Bucharest mayor Nicusor Dan bets on big projects to save face and get reelected
Bucharest mayor Nicuşor Dan plans to speed up several important projects to solve some of the city’s traffic and infrastructure problems as he aims to get a new term in 2024. After two years on the job, three-quarters of the city’s residents are disappointed by his performance.
Setting up intelligent traffic lights throughout the city, creating a surface metro line, and rehabilitating 50 kilometers of tram lines are three of the major infrastructure projects that the Bucharest City Hall plans to undertake in the near future, mayor Nicuşor Dan said in a recent interview with Digi24 TV. He added that these projects are due to be finalized by 2024.
Another essential infrastructure project for Capital is the A0 motorway (Bucharest’s new ring road), which is under the coordination of the Transport Ministry.
“We still have the A0 motorway and we also have a joint project with the Ilfov County Council and the Ministry of Transportation, some big exits to be built up to the A0 motorway, in order to take the pressure off certain high-demand boulevards, such as the Magheru Boulevard,” said Nicușor Dan.
The mayor also spoke about his plan with regard to the city’s parking issues, stating that “the solution for Bucharest is, in my opinion, and there is political agreement on this, a parking fee which is proportional to the importance of the public place where you are parking, and our strategy goes in that direction.” He did not reveal the value of these parking fees, explaining that a decision has yet to be made by the General Council and that this decision will be made soon.
Asked if he would like to serve a second term, Nicușor Dan said that he would, but that the possibility of being re-elected in the future is less important than focusing on the current state of things: “I'm a polite man and I answer questions when I'm asked. Do I want a second term? I do, but that's not what's important. What is important is that I respond to the expectations of the people of Bucharest. I want to do as many things as possible to solve the problems of the citizens of Bucharest.”
According to a recent survey conducted by the Center for Urban and Regional Sociology (CURS), which asked participants to rate how they believe things are going in the country, and in the capital specifically, a majority of people said they were disappointed with Nicușor Dan.
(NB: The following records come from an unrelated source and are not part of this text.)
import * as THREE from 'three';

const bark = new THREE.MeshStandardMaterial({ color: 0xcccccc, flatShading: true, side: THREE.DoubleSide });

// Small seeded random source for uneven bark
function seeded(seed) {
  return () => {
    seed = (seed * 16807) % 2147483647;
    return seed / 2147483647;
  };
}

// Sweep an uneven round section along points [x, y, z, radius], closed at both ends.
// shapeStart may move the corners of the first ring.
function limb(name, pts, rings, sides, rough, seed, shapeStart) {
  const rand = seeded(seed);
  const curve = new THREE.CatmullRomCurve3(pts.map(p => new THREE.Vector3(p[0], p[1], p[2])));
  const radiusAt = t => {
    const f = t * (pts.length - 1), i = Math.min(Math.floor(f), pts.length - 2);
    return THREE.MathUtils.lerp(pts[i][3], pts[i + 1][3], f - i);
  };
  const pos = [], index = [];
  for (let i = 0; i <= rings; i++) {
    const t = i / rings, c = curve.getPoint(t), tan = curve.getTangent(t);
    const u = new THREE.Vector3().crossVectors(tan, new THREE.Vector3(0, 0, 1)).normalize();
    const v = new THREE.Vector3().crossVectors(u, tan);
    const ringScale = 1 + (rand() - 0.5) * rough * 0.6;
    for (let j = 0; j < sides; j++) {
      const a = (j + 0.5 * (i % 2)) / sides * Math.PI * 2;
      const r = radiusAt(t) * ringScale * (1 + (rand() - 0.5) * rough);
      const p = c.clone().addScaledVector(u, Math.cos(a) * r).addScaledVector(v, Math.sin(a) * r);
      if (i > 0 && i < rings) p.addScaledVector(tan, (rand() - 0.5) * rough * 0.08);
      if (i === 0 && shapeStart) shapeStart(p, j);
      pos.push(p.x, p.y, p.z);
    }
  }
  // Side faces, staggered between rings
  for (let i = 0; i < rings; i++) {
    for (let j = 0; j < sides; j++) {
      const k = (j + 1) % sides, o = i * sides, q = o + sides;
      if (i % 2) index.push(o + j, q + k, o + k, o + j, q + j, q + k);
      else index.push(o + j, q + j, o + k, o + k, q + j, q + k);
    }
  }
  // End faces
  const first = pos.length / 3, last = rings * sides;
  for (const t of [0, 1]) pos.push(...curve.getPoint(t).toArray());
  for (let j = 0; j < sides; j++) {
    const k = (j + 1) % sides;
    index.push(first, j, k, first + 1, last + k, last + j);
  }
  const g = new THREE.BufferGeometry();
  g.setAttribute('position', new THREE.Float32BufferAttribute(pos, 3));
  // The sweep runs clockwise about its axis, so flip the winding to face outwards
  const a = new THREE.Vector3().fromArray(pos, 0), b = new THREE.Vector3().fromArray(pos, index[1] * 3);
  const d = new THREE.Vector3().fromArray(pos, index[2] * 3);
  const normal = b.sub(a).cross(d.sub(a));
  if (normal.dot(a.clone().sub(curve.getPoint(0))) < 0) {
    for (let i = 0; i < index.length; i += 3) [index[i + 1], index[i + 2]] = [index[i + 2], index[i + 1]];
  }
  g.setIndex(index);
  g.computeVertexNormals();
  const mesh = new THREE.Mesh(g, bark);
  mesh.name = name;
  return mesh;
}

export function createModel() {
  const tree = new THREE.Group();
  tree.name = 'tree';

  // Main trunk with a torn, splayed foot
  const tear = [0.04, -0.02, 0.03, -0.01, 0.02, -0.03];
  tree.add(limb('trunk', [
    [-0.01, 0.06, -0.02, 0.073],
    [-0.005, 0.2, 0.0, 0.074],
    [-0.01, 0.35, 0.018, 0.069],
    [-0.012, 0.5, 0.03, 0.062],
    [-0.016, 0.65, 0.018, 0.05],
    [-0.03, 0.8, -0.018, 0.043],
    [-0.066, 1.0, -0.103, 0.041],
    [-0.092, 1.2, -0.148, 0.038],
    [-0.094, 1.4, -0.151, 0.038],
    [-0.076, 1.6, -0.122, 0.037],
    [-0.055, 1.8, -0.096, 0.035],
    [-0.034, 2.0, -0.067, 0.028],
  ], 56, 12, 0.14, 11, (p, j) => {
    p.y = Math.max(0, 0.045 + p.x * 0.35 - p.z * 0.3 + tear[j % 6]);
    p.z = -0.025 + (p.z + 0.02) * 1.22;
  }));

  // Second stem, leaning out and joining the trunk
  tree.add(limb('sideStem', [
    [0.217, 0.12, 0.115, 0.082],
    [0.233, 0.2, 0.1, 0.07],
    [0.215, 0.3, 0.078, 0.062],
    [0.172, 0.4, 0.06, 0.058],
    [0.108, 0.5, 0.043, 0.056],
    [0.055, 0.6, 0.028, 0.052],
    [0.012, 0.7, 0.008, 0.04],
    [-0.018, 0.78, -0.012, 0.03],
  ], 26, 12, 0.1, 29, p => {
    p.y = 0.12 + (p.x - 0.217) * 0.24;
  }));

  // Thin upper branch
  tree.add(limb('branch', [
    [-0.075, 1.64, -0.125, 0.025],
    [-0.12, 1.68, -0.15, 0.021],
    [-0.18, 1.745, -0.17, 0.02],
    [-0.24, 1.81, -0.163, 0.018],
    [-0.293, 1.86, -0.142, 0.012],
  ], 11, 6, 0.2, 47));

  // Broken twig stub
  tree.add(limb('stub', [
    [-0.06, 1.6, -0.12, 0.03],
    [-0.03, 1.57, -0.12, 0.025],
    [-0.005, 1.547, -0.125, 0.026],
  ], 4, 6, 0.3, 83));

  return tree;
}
When asked how they rate the work of Nicușor Dan since he was elected mayor, 76% of people responded negatively: 14% responded that they think he has been a “very bad” mayor so far, and 62% responded that he has been a “bad” mayor. While only a small percentage thought of him positively: 19% said that his activity as mayor has been “good”, 3% said that he has been “very good”.
Participants in the survey were also asked what they consider to be the main issues in Bucharest. Nearly a quarter of the capital's residents (24%), stated that traffic is the biggest problem, followed by the lack of cleanliness (12%), the lack of parking spaces (9%), pollution (8%), trash collection (8%), heating (8%), and poor main roads (8%).
The CURS survey questioned a sample of 1,005 voters, aged 18 and over, through Computer Assisted Telephone Interviewing between June 7-17. It has a maximum margin of error of +/-3.1%, and a confidence level of 95%.
The Bucharest mayor says he is aware of his current negative image, but maintains that he has been doing the best he can with a city that “has a lot of structural problems due to a lack of involvement and lack of funding.”
Asked what he has managed to do during his term up until now, Nicușor Dan said that it seems to him that he has done three important things, which he listed: “Number one, we found a bankrupt city hall and got it out of debt. That means we now have credibility in the market. Finally, construction companies want to work with us. The second thing, which is not very visible, but is extremely important, is in the area of urban planning: Bucharest has had a speculative, chaotic development, which has led to 10-storey blocks on 7-meter wide streets, extremely crowded neighborhoods, traffic congestion, and destruction of green spaces. By suspending the district Urbanist Zonal Planning (PUZ) projects we stopped this practice. And number three, we have managed to direct investments towards the structural problems of Bucharest, into real solutions for these structural issues.”
(Photo source: Nicusor Dan Facebook page)